Is Guild Order Antiquated ?
L. Benvenisti and T. W. C.
Curd must both excuse me as an economic historian from associating inyself with them to-day, any more than thirty years or so ago with G. D. H. Cole, in endorsement of the ideal of a " Guild Order." I would say to them much the same as Mgr, (now Cardinal) Pizzardo said in reply to me when I put a query to the present Pope in December, 1930, as to the teaching of the Church concerning usury. Very properly. he intervened, as an economist, to point Out that we were no longer living in the Middle
Ages. What the Church desired was " a fair rate of interest." What I would suggest, the Church seeks in respect of a new social order is the material conditions and property relations which make for, rattle, than militate against, brotherhood.
No one who enquires into the organisation and operation of " the guilds " over by far the greater span of their functioning will see in them bodies more brotherly within or more neighbourly without than the trade unions have tended to become between the National Health Insurance legislation of Lloyd George and the Compulsory Arbitra• lion law of " Big Man " Sevin. The very name, the Confraternity of St. Thomas of Canterbury, lends enchantment to the Company of the Merchant Adventurers of England. But readers of the documents printed in Hakluyt's Voyages of the English Seamen will doubt whether their methods conformed any more to those of the Master than the black ivory " merchandise of Sir Richard Hawkins' good ship " Jesus."

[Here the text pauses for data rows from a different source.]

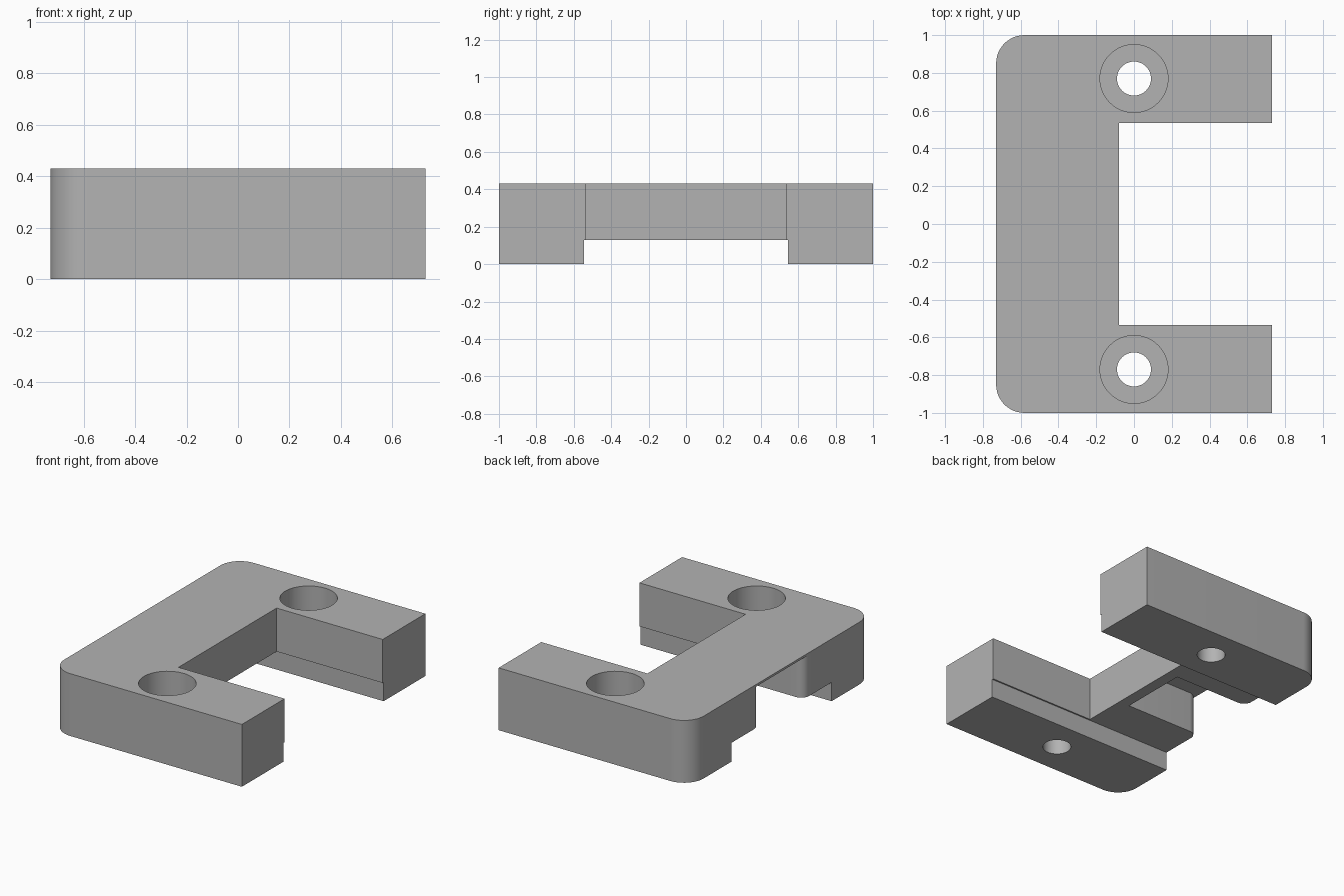
import bpy
import bmesh
from math import cos, sin, pi

cube = bpy.data.objects.get("Cube")
if cube:
    bpy.data.objects.remove(cube, do_unlink=True)

grey = bpy.data.materials.new("plain grey")
grey.use_nodes = True
grey.diffuse_color = (0.45, 0.45, 0.45, 1)
grey.node_tree.nodes["Principled BSDF"].inputs["Base Color"].default_value = grey.diffuse_color


def arc(cx, cy, r, start, end, steps=12):
    """Points along an arc, angles in half turns."""
    angles = [pi * (start + (end - start) * i / steps) for i in range(steps + 1)]
    return [(cx + r * cos(a), cy + r * sin(a)) for a in angles]


def prism(name, outline, z0, z1):
    """Extrude a flat outline from z0 to z1."""
    bm = bmesh.new()
    face = bm.faces.new([bm.verts.new((x, y, z0)) for x, y in outline])
    top = bmesh.ops.extrude_face_region(bm, geom=[face])["geom"]
    bmesh.ops.translate(bm, vec=(0, 0, z1 - z0),
                        verts=[v for v in top if isinstance(v, bmesh.types.BMVert)])
    bmesh.ops.recalc_face_normals(bm, faces=bm.faces)
    mesh = bpy.data.meshes.new(name)
    bm.to_mesh(mesh)
    bm.free()
    mesh.materials.append(grey)
    obj = bpy.data.objects.new(name, mesh)
    bpy.context.collection.objects.link(obj)
    return obj


def mirrored(half):
    """Close an outline by mirroring its +y half across y = 0."""
    return half + [(x, -y) for x, y in reversed(half)]


HEIGHT, LEDGE, SKIN = 0.43, 0.13, 0.415
END, BACK = 0.73, 0.15

# C-shaped body with two rounded outer corners
body = prism("clamp_body", mirrored(
    [(-0.08, 0.535), (END, 0.535), (END, 1)]
    + arc(-END + BACK, 1 - BACK, BACK, 0.5, 1)), 0, HEIGHT)

cutters = []
# Channel under the bridge
cutters.append(prism("channel_cutter", mirrored([(-1, 0.545), (1, 0.545)]), -0.2, LEDGE))
# Pocket with a flared mouth, leaving a thin skin on top
cutters.append(prism("pocket_cutter", mirrored(
    [(-1, 0.30)] + arc(-END + 0.06, 0.30, 0.06, 1, 1.5, 8) + [(-0.16, 0.24)]), -0.3, SKIN))
# Counterbored screw holes
for y in (-0.77, 0.77):
    for label, r, z0 in (("screw_hole", 0.09, -0.4), ("counterbore", 0.18, LEDGE)):
        cutters.append(prism(label + "_cutter", arc(0, y, r, 0, 2, 48)[:-1], z0, 0.6))

bpy.context.view_layer.objects.active = body
for cutter in cutters:
    cutter.hide_render = True
    mod = body.modifiers.new(cutter.name, "BOOLEAN")
    mod.operation = "DIFFERENCE"
    mod.solver = "EXACT"
    mod.object = cutter
    bpy.ops.object.modifier_apply(modifier=mod.name)
    bpy.data.objects.remove(cutter, do_unlink=True)

# Smooth the rounded walls, keep the edges crisp
bpy.ops.object.select_all(action="DESELECT")
body.select_set(True)
bpy.ops.object.shade_smooth_by_angle(angle=pi / 6)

From which I would argue that my friends had much better leave the dead to bury their dead and seek new social designs and designations more consonant with the conditions imposed by the technique of industry and commerce in the twentieth century.
For, if the trade unions are .to cease to act after their kind and to be organs of struggle—dramatised by romantics as " class.
war "—what is to be their function? Are they to approximate to the guilds and become close corporations into which, after the precedent set by George Hicks, are to be brought such " brickies " as Winston Churchill? Will they achieve their destiny, as did the guilds of the sixteenth and seventeenth centuries, by elevating a cooptive bureaucracy of officials for whose superannuation, borrowing from the astute authors of " The Miners' Next Step," they find seats in the House of Commons?
Frankly, after thirty years of first-hand acquaintance with these people. I would not put it past them, any more than I would attribute it to anything in them other than cynical disillusion with their ideological concepts and the creeping paralysis of old age and hardening of the arteries.
Prompted thus to write on the eve ot the Trade Union Congress, I would call for less intellectualism from my friends and a going down among the Catholic working-class with them to hammer out our new message to the common people of Great Britain and Eire.
J. J. WALlON NeWSOLls University Union, Manchester.